What is required:
Within the material below, locate the line with "for j in range(n +" and the line with "0.865, 0.225), 0.006)", then return those two lines and all lines between them, exactly as written.

Data extract:
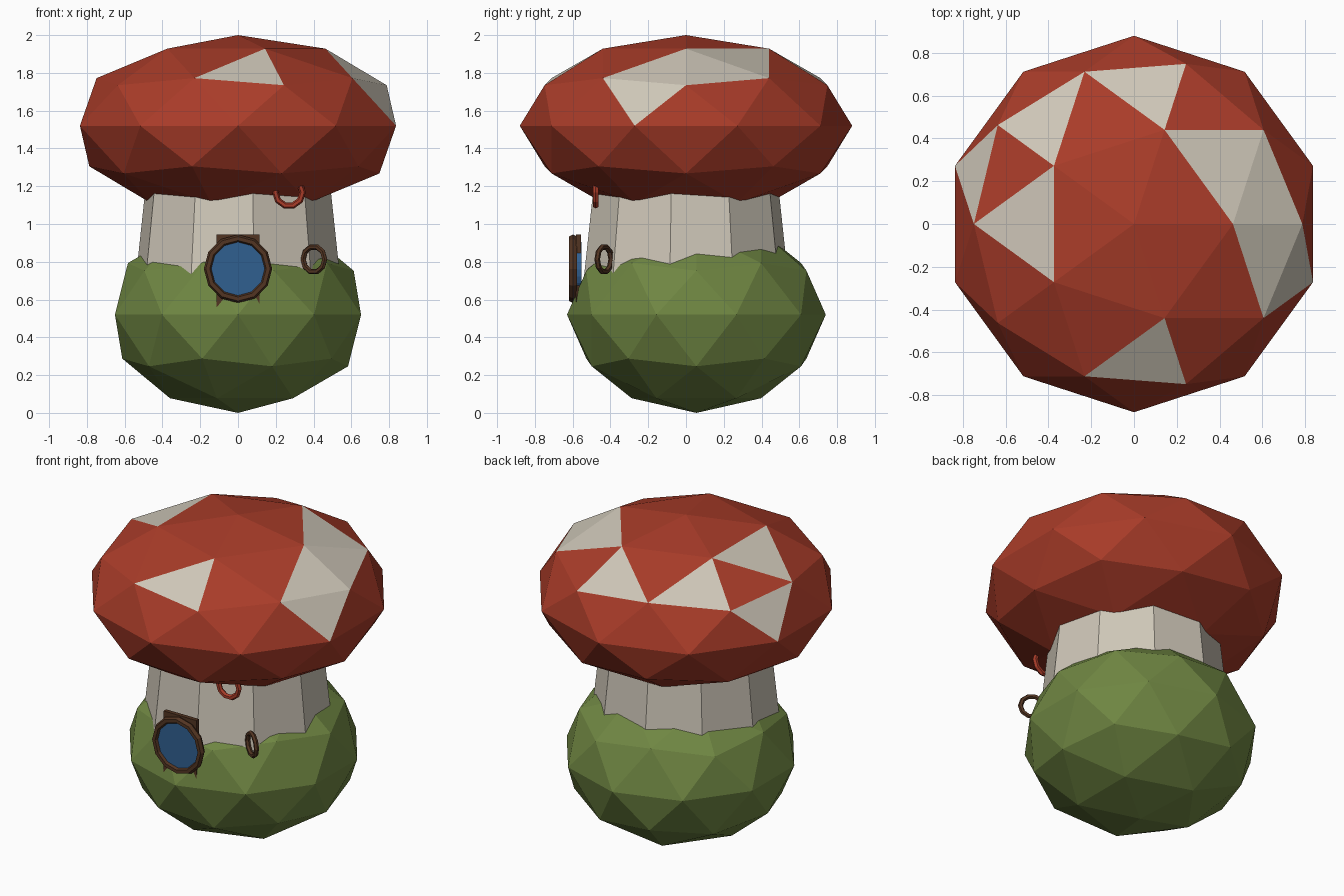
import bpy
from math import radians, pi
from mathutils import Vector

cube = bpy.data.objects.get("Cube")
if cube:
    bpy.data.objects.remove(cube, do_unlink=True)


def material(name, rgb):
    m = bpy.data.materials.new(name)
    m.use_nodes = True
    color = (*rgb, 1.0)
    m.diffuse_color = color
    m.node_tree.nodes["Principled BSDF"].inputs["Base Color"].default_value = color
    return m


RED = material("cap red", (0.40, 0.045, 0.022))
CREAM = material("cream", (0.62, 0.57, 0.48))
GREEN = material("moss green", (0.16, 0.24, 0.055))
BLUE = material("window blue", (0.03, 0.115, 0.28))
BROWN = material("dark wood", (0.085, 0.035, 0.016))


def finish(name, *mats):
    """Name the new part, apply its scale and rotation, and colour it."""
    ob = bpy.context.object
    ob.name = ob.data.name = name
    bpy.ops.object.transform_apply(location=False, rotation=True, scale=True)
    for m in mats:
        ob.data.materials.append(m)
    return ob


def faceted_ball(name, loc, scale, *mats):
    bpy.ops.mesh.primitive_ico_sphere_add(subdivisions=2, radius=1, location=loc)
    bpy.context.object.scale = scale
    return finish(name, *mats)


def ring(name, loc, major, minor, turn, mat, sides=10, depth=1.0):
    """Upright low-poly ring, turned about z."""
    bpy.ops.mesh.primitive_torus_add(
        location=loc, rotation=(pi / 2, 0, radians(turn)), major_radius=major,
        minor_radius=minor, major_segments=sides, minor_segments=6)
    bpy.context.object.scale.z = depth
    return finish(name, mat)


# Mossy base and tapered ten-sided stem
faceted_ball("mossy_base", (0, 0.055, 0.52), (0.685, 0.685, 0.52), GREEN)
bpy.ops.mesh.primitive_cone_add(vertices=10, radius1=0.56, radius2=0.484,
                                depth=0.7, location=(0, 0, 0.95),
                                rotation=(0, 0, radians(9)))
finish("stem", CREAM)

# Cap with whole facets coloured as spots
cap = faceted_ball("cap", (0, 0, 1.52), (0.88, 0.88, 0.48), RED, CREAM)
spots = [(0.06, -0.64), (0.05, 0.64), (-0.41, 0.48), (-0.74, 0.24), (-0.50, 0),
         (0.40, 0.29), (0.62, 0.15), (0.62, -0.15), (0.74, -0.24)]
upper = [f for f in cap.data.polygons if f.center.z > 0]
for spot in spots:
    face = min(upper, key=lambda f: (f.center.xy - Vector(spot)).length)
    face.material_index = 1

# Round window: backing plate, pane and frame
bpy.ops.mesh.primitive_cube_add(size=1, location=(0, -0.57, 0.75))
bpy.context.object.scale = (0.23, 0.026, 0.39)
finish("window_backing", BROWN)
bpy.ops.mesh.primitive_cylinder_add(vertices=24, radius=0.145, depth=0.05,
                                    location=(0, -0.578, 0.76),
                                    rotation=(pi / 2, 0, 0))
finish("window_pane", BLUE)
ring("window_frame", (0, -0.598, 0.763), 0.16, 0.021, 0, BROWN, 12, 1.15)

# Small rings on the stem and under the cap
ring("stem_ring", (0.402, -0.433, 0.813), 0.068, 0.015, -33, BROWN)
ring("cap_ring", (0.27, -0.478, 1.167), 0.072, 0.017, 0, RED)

==

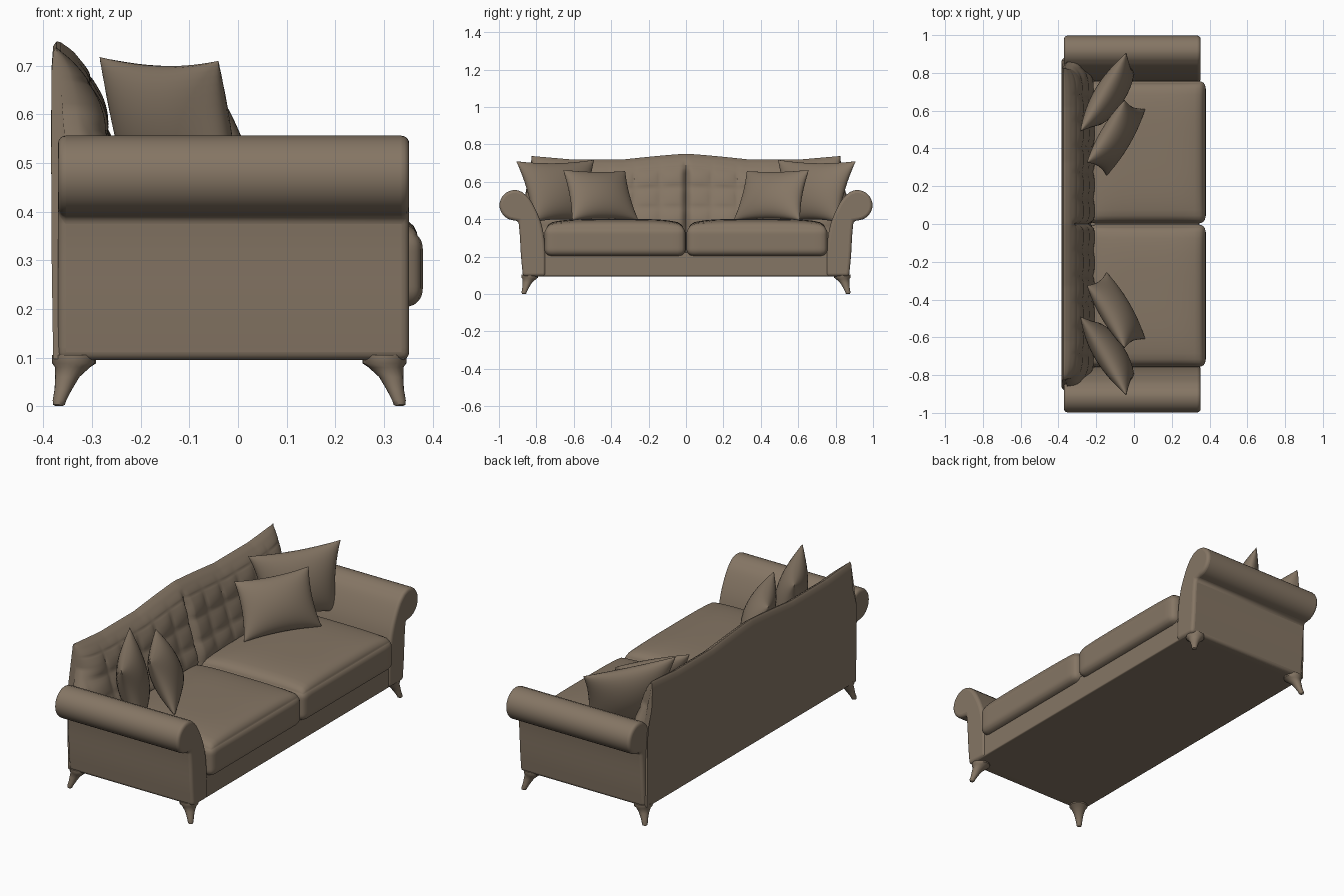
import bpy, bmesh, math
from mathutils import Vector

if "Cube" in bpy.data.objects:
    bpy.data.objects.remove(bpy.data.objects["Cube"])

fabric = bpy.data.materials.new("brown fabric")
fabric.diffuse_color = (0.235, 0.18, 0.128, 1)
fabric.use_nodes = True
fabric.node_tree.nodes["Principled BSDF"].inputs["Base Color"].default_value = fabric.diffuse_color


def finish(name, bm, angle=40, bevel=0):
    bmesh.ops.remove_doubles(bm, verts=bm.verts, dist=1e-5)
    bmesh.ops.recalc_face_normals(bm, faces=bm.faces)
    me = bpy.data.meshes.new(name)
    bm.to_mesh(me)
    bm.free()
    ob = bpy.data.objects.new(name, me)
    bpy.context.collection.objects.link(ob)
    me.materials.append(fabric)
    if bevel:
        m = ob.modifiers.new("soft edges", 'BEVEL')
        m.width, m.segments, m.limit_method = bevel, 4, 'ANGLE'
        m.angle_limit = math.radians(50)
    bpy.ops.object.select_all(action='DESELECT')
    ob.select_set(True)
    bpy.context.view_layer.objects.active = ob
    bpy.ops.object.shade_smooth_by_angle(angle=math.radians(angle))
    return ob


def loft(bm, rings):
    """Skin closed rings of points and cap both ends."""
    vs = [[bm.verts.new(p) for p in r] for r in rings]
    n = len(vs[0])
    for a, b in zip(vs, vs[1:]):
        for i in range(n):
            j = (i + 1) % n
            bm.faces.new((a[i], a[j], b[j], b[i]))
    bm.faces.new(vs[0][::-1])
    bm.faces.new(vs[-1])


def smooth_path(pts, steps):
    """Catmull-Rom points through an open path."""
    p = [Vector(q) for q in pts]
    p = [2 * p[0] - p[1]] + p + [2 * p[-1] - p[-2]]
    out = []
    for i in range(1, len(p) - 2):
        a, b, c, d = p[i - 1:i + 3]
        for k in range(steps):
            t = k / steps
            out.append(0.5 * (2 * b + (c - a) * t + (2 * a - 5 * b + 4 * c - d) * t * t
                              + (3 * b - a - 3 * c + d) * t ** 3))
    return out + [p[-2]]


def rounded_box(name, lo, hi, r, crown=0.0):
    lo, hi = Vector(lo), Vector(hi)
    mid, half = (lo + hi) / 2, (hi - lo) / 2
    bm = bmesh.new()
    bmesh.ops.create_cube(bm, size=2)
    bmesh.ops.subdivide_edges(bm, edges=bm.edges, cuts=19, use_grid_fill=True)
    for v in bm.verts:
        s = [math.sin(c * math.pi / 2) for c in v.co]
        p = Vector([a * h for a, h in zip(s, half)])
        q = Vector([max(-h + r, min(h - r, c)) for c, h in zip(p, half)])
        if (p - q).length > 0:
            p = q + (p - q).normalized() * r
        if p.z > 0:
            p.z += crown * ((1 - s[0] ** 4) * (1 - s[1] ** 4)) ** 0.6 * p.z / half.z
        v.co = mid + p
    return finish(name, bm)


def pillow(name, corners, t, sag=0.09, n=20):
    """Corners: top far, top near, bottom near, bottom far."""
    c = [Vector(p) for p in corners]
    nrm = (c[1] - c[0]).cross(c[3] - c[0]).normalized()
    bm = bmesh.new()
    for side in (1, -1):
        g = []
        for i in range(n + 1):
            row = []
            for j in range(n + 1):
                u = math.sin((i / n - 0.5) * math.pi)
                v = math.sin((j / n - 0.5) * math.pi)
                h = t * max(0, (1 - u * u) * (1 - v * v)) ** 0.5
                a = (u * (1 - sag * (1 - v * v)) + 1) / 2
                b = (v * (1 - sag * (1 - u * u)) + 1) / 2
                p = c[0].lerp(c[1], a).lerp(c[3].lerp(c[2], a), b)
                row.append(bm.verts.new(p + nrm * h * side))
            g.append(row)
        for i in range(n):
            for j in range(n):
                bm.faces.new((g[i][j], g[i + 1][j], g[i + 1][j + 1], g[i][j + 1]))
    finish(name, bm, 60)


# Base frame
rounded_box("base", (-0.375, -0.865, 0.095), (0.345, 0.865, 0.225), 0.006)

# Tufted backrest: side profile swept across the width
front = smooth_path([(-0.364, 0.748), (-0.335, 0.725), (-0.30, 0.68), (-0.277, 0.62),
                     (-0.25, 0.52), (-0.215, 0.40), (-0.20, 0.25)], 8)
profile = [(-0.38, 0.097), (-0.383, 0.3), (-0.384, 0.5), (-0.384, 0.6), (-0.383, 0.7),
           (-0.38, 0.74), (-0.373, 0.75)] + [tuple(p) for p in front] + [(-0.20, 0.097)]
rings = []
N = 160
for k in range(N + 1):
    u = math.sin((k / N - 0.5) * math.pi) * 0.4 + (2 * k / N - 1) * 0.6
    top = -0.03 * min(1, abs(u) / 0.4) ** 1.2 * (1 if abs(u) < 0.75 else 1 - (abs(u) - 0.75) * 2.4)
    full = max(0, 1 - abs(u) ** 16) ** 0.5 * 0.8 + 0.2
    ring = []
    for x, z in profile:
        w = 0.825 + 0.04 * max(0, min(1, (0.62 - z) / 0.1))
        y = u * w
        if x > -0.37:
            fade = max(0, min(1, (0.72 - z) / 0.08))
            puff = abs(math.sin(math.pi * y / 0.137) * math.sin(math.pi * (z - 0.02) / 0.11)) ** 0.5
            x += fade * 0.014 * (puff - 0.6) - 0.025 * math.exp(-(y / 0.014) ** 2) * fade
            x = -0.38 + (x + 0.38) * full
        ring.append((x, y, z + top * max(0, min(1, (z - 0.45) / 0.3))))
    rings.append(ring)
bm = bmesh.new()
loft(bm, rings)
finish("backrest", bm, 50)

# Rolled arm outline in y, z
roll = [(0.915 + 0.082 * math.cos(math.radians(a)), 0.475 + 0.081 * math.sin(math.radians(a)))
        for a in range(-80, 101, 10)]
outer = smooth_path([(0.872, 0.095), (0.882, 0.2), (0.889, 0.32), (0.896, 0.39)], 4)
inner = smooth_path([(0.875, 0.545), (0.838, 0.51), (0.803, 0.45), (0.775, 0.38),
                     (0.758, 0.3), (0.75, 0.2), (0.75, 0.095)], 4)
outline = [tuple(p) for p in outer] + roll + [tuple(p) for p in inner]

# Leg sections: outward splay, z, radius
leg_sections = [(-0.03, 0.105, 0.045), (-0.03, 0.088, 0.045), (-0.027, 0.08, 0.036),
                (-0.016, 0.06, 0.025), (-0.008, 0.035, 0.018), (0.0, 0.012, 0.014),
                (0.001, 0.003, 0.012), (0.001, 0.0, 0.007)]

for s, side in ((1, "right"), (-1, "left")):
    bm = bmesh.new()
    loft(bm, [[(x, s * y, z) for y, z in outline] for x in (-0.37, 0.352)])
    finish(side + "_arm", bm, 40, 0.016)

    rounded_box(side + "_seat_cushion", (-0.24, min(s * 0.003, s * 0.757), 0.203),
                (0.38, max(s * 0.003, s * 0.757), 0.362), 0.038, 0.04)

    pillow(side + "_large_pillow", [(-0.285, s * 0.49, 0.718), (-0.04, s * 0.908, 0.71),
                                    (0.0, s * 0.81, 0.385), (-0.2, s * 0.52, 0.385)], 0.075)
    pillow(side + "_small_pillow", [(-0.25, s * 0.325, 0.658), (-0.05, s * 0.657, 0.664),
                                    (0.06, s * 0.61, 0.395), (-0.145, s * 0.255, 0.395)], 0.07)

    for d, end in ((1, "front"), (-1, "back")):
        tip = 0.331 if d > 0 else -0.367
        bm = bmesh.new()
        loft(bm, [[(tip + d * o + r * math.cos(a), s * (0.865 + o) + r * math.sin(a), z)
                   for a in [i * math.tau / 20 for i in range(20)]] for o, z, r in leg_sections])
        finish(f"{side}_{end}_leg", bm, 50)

...

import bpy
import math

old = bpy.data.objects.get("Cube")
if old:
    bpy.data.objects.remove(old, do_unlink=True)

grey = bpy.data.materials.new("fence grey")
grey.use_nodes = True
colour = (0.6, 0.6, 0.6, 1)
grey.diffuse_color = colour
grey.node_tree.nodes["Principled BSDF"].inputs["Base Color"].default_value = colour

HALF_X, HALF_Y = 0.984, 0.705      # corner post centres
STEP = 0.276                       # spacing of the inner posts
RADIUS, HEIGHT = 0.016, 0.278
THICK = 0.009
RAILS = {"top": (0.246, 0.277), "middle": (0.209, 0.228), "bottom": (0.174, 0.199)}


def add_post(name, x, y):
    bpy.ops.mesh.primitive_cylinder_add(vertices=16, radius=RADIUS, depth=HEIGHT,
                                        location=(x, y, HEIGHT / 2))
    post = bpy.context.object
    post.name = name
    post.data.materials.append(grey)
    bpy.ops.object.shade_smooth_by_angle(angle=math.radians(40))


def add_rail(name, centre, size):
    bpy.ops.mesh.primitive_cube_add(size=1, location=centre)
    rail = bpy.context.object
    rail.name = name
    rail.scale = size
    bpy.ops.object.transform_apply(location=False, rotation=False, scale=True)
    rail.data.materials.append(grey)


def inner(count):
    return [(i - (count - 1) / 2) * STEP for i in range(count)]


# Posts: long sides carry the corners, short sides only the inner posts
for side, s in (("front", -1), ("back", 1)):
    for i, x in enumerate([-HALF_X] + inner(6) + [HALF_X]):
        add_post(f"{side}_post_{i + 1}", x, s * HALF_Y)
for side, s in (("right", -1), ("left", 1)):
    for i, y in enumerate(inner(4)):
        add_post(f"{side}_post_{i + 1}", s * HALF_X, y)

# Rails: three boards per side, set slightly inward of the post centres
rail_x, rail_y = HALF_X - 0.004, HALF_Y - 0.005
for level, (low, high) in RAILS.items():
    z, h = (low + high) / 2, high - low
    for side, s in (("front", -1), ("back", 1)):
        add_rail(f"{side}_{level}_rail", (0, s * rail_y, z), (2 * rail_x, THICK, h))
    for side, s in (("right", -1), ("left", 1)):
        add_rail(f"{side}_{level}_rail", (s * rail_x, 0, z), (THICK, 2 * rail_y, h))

Solution below:
            for j in range(n + 1):
                u = math.sin((i / n - 0.5) * math.pi)
                v = math.sin((j / n - 0.5) * math.pi)
                h = t * max(0, (1 - u * u) * (1 - v * v)) ** 0.5
                a = (u * (1 - sag * (1 - v * v)) + 1) / 2
                b = (v * (1 - sag * (1 - u * u)) + 1) / 2
                p = c[0].lerp(c[1], a).lerp(c[3].lerp(c[2], a), b)
                row.append(bm.verts.new(p + nrm * h * side))
            g.append(row)
        for i in range(n):
            for j in range(n):
                bm.faces.new((g[i][j], g[i + 1][j], g[i + 1][j + 1], g[i][j + 1]))
    finish(name, bm, 60)


# Base frame
rounded_box("base", (-0.375, -0.865, 0.095), (0.345, 0.865, 0.225), 0.006)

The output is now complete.